# What the exercise asks
Go through the data below and copy each line where the word "BSDF" occurs.

# Input data
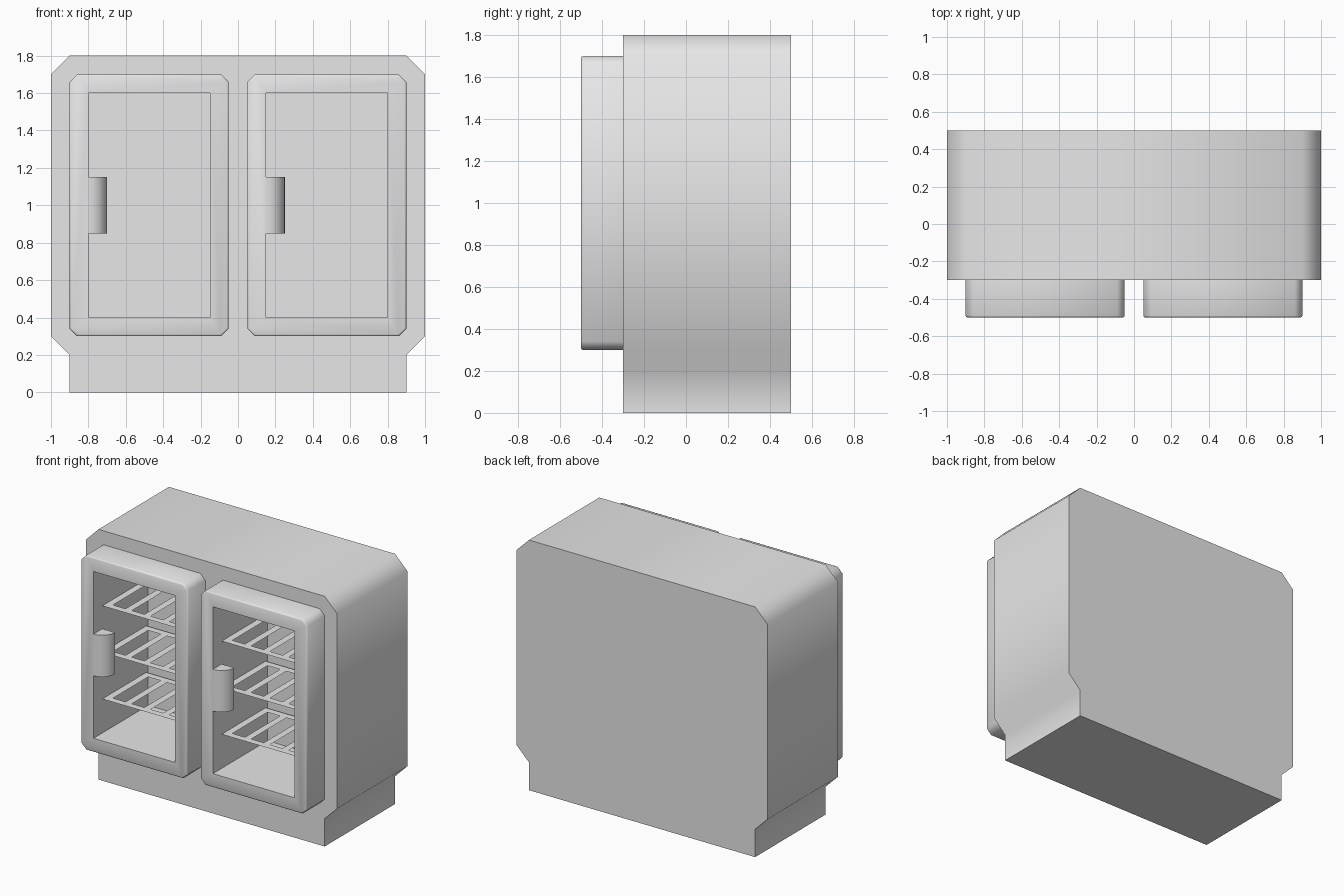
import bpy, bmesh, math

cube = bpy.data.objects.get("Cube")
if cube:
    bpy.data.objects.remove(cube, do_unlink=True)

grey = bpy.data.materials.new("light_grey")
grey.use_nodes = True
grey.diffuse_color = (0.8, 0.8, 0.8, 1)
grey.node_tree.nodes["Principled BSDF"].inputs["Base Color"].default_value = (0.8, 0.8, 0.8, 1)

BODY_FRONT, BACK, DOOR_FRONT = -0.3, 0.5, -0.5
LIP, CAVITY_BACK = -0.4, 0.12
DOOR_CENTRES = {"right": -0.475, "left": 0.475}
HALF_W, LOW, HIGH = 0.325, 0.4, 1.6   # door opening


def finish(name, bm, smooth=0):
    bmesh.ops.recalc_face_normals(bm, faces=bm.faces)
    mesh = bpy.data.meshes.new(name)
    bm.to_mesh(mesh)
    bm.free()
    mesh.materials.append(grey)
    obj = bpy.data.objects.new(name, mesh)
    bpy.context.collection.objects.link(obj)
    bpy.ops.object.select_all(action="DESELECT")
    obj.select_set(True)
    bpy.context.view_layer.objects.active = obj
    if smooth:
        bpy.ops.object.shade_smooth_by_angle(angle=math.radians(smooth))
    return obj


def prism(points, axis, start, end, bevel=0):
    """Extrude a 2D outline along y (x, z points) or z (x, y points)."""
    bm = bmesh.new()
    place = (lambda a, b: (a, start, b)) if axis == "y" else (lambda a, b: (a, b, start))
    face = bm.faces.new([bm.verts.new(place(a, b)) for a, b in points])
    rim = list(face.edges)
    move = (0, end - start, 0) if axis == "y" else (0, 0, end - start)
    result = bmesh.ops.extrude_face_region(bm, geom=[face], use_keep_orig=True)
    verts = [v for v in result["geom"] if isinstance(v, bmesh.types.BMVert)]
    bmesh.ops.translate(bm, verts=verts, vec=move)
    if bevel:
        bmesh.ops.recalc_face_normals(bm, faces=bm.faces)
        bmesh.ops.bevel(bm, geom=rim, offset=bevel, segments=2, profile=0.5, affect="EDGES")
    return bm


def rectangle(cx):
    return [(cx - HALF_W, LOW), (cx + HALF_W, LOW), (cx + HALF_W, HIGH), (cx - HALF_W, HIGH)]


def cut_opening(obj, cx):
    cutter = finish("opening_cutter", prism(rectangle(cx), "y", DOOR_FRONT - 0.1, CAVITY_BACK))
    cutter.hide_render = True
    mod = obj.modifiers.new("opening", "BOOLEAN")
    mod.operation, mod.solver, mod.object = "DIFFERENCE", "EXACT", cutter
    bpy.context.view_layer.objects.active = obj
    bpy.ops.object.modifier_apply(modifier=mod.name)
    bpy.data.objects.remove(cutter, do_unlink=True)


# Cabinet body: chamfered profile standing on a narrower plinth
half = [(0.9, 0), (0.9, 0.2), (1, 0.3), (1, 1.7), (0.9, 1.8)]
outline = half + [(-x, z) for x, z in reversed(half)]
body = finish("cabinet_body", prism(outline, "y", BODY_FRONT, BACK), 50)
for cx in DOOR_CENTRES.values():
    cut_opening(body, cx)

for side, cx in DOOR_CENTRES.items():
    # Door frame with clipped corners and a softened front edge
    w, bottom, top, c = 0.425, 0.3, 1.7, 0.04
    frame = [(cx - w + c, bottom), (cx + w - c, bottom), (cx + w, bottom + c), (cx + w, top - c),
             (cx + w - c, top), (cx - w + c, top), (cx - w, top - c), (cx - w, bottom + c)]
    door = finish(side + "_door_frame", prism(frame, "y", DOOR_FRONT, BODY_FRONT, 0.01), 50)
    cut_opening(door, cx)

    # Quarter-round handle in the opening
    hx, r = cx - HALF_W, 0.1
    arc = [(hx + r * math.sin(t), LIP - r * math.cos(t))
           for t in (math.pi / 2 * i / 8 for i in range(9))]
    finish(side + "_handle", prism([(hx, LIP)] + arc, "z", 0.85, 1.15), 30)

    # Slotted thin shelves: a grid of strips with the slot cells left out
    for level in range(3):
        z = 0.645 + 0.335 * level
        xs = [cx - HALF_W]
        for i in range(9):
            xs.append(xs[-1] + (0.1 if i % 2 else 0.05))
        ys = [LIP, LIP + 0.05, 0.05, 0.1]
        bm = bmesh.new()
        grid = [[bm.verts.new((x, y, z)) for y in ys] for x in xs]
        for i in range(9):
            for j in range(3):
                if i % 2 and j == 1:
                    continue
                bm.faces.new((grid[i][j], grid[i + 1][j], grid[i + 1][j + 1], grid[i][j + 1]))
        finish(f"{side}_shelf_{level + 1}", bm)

...

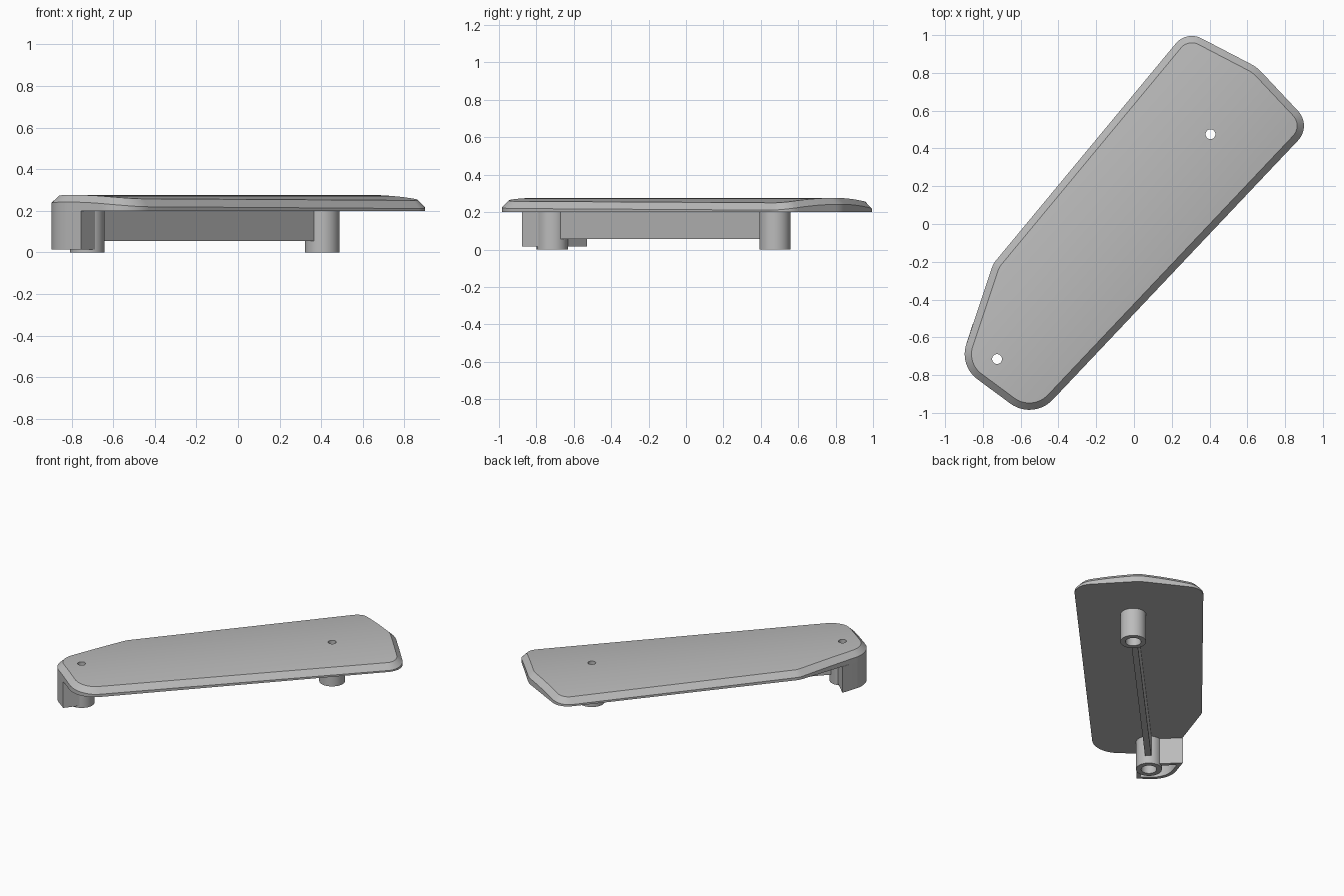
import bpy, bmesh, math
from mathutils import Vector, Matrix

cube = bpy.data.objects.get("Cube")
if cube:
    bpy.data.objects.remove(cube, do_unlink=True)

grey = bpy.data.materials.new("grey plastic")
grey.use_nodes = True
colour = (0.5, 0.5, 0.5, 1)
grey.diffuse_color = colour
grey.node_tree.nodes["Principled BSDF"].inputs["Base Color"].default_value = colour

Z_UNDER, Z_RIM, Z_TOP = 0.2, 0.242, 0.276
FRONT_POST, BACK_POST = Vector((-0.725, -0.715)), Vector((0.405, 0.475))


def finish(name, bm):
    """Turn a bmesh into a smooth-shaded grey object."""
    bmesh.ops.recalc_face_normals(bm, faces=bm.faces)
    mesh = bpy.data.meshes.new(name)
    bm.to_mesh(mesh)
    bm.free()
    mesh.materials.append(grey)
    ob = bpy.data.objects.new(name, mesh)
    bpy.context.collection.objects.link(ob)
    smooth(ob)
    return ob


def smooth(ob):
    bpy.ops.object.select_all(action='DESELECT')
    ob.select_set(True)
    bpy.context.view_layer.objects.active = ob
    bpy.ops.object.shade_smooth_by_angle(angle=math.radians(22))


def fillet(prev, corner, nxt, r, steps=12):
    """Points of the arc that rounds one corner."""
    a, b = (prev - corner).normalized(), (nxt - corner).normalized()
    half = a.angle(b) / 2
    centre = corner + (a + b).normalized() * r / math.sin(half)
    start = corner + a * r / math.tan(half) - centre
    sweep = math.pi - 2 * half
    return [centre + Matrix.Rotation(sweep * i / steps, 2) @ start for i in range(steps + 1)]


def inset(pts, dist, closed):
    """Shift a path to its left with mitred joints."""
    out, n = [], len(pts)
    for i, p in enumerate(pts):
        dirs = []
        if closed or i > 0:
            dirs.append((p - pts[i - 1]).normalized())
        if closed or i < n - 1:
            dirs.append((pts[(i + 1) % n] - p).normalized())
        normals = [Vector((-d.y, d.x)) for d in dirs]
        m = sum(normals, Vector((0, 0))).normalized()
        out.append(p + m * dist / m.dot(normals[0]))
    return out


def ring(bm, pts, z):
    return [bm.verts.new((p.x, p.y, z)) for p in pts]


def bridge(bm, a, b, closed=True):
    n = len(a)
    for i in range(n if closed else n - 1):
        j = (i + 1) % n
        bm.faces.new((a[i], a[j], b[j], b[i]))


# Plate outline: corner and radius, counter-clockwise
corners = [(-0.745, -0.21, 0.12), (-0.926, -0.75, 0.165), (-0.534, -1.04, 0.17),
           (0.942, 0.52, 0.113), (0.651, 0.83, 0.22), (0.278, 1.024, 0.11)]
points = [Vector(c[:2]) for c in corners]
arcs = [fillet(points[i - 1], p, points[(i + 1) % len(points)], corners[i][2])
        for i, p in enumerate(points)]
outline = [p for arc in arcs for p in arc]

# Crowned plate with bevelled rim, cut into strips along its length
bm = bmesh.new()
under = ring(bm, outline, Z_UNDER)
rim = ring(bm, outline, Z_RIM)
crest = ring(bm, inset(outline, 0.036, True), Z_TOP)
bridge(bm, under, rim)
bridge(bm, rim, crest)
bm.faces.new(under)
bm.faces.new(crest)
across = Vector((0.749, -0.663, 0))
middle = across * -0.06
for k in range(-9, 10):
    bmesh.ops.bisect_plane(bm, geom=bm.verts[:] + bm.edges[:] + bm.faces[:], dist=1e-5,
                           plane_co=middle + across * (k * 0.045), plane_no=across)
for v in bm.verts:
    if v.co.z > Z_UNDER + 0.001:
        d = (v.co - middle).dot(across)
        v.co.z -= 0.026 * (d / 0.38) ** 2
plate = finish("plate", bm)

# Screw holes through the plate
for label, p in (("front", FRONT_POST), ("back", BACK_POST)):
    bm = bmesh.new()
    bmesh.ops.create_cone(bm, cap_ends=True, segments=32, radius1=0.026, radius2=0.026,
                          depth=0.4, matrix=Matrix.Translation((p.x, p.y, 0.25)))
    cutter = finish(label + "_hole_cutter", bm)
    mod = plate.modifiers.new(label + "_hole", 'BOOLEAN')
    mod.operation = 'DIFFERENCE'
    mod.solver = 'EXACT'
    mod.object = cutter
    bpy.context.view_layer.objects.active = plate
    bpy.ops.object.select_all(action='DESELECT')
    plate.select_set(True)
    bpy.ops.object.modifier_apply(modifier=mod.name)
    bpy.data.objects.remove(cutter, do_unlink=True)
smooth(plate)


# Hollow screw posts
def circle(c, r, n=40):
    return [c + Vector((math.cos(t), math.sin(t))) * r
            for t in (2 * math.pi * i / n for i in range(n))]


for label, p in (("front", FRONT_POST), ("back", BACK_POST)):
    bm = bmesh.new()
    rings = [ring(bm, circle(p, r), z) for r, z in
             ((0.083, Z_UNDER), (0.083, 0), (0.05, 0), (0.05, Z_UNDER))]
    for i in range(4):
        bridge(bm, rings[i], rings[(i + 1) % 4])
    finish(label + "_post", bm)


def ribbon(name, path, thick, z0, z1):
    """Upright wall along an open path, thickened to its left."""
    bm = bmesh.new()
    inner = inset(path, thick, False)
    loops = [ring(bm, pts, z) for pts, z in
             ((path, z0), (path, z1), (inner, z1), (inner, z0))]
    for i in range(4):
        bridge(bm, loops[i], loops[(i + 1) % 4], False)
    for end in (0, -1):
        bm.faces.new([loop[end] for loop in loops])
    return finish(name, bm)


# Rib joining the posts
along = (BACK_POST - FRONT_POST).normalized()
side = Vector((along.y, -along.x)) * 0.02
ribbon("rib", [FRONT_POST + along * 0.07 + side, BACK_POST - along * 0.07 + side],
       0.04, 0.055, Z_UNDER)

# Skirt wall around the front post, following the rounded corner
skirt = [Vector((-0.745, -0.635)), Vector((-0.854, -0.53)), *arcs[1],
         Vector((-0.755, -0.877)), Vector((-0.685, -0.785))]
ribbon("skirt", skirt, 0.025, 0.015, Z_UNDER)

...

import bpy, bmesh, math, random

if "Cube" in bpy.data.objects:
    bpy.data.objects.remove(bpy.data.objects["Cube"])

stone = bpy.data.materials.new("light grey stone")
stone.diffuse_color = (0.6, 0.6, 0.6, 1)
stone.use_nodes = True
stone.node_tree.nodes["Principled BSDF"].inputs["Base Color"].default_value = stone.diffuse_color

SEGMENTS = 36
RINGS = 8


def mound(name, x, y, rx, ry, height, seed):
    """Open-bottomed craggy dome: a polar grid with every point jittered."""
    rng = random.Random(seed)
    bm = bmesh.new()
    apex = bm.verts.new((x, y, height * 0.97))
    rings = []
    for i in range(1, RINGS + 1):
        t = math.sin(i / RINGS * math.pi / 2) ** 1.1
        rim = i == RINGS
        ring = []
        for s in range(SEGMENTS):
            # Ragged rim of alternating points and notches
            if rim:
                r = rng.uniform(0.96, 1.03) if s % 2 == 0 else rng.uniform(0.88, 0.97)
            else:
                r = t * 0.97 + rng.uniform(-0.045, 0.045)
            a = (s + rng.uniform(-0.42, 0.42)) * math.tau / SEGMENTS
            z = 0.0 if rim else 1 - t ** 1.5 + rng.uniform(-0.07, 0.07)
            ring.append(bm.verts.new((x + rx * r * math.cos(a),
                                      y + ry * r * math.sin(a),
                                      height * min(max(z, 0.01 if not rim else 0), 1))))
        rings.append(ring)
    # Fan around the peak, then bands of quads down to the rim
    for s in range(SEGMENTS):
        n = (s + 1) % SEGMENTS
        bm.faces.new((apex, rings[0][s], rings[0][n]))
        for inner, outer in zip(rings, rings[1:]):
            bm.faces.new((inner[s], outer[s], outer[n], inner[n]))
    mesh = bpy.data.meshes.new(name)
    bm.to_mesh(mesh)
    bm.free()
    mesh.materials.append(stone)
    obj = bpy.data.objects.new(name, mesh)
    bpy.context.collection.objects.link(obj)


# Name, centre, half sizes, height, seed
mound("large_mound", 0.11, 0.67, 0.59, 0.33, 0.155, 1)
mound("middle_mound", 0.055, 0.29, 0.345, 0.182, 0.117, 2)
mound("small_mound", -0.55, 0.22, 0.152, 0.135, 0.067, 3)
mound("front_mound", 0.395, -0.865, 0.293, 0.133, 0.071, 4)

# Written answer
grey.node_tree.nodes["Principled BSDF"].inputs["Base Color"].default_value = (0.8, 0.8, 0.8, 1)
grey.node_tree.nodes["Principled BSDF"].inputs["Base Color"].default_value = colour
stone.node_tree.nodes["Principled BSDF"].inputs["Base Color"].default_value = stone.diffuse_color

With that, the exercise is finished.